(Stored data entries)
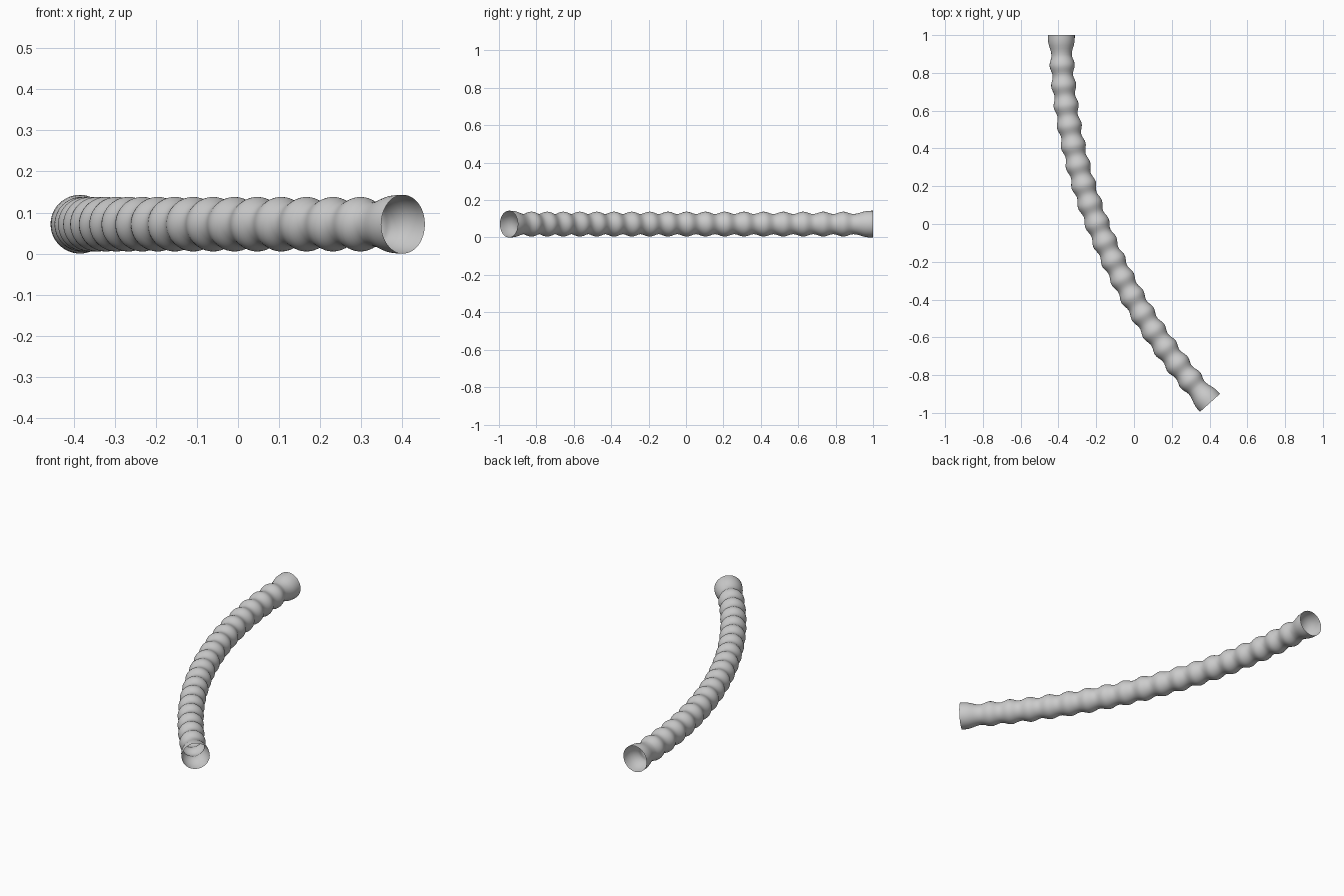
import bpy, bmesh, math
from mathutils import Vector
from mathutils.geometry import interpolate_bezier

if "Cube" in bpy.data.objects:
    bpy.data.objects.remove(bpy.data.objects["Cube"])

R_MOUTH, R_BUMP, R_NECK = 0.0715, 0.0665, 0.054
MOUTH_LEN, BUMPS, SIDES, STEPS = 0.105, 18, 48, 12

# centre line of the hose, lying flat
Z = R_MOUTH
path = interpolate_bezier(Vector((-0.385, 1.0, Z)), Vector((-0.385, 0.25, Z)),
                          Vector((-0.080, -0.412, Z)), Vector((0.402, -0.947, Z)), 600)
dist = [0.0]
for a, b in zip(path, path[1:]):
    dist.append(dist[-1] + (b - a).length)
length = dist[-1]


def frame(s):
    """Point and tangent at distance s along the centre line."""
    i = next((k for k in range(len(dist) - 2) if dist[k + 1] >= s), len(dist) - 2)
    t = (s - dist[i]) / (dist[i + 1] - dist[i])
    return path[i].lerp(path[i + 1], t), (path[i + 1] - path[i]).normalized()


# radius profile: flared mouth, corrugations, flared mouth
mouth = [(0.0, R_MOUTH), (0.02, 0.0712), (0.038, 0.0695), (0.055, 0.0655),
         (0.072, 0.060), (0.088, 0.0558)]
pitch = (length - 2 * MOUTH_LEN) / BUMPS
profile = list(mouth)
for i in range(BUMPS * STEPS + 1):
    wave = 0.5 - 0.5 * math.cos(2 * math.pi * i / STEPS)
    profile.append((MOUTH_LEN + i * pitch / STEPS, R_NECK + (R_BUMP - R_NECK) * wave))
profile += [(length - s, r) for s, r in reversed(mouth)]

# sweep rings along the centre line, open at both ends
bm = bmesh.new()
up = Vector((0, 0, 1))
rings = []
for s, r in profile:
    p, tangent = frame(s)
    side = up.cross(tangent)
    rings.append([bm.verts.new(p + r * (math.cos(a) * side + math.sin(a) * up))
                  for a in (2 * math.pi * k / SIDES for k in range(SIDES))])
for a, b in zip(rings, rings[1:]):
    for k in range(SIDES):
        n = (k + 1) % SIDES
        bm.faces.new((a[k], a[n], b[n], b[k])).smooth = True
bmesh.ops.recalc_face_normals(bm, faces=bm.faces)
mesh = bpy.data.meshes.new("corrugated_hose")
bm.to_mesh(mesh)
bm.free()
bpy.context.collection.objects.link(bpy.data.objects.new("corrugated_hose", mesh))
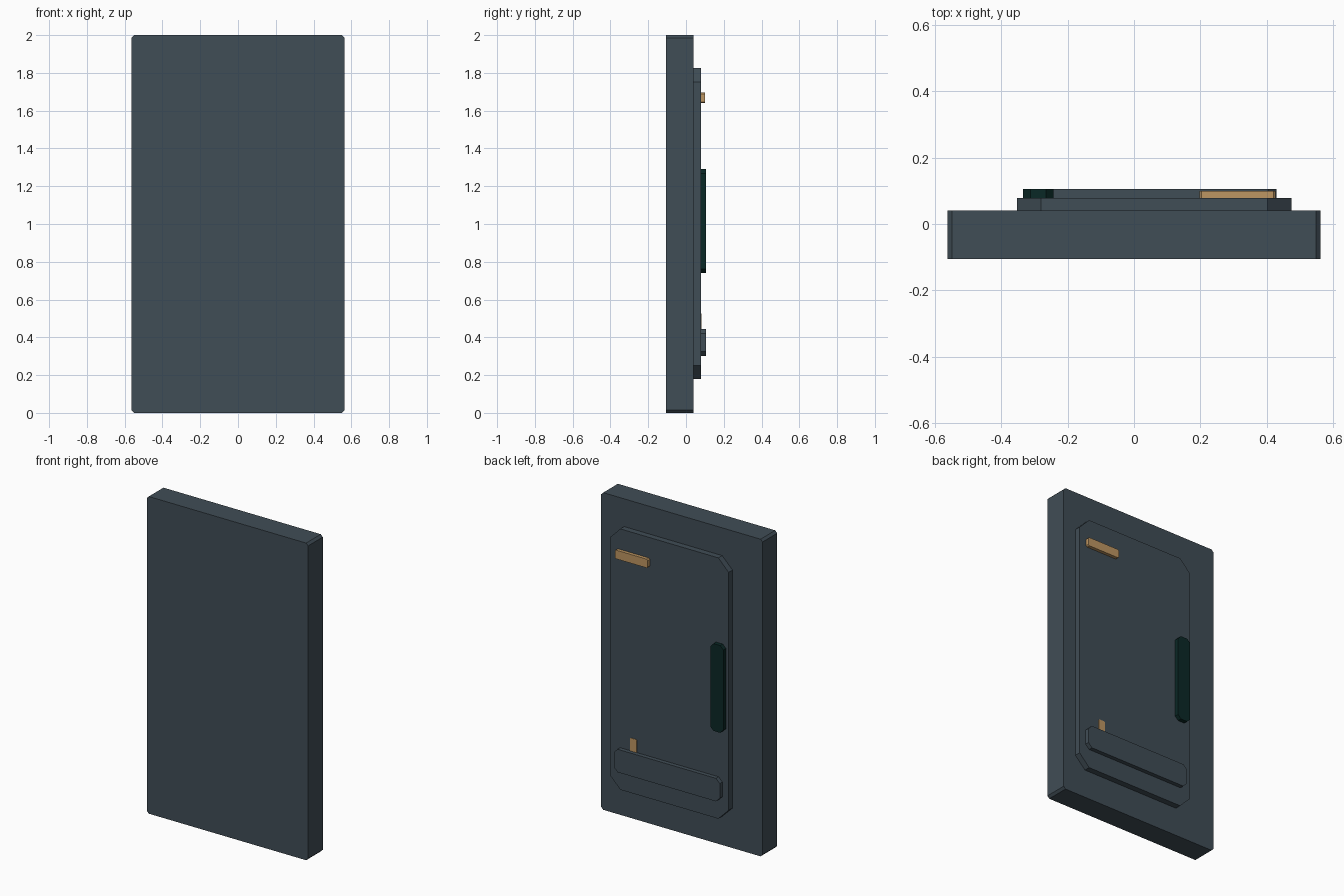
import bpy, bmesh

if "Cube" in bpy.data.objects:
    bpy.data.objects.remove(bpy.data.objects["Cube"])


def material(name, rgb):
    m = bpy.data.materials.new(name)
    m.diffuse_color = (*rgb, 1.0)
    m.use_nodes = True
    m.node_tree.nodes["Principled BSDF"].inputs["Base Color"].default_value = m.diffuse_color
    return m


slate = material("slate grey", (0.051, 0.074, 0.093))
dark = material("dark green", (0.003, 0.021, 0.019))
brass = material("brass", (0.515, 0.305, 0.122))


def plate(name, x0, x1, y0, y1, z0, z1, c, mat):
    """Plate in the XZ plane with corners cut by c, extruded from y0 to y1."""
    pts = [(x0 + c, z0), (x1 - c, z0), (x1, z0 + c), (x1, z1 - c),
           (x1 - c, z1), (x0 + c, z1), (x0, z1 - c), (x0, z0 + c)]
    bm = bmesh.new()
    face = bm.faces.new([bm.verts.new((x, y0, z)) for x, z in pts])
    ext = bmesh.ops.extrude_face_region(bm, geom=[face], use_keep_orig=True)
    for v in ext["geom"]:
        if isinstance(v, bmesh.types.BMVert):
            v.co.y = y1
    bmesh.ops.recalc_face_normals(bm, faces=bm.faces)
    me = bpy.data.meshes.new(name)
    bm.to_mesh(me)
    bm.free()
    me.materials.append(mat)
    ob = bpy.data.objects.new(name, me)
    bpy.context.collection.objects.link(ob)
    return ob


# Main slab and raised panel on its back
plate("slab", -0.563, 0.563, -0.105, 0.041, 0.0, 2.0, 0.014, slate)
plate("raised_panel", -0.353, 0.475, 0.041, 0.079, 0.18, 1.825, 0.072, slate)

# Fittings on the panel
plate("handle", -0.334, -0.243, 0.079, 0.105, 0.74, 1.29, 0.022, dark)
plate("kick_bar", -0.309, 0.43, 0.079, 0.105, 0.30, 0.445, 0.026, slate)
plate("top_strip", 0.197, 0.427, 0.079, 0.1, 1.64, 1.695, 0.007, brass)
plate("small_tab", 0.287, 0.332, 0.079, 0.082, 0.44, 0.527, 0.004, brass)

## [Task details]
Every line that contains the string "objects" should be returned from the data.

## [Task answer]
if "Cube" in bpy.data.objects:
    bpy.data.objects.remove(bpy.data.objects["Cube"])
bpy.context.collection.objects.link(bpy.data.objects.new("corrugated_hose", mesh))
if "Cube" in bpy.data.objects:
    bpy.data.objects.remove(bpy.data.objects["Cube"])
    ob = bpy.data.objects.new(name, me)
    bpy.context.collection.objects.link(ob)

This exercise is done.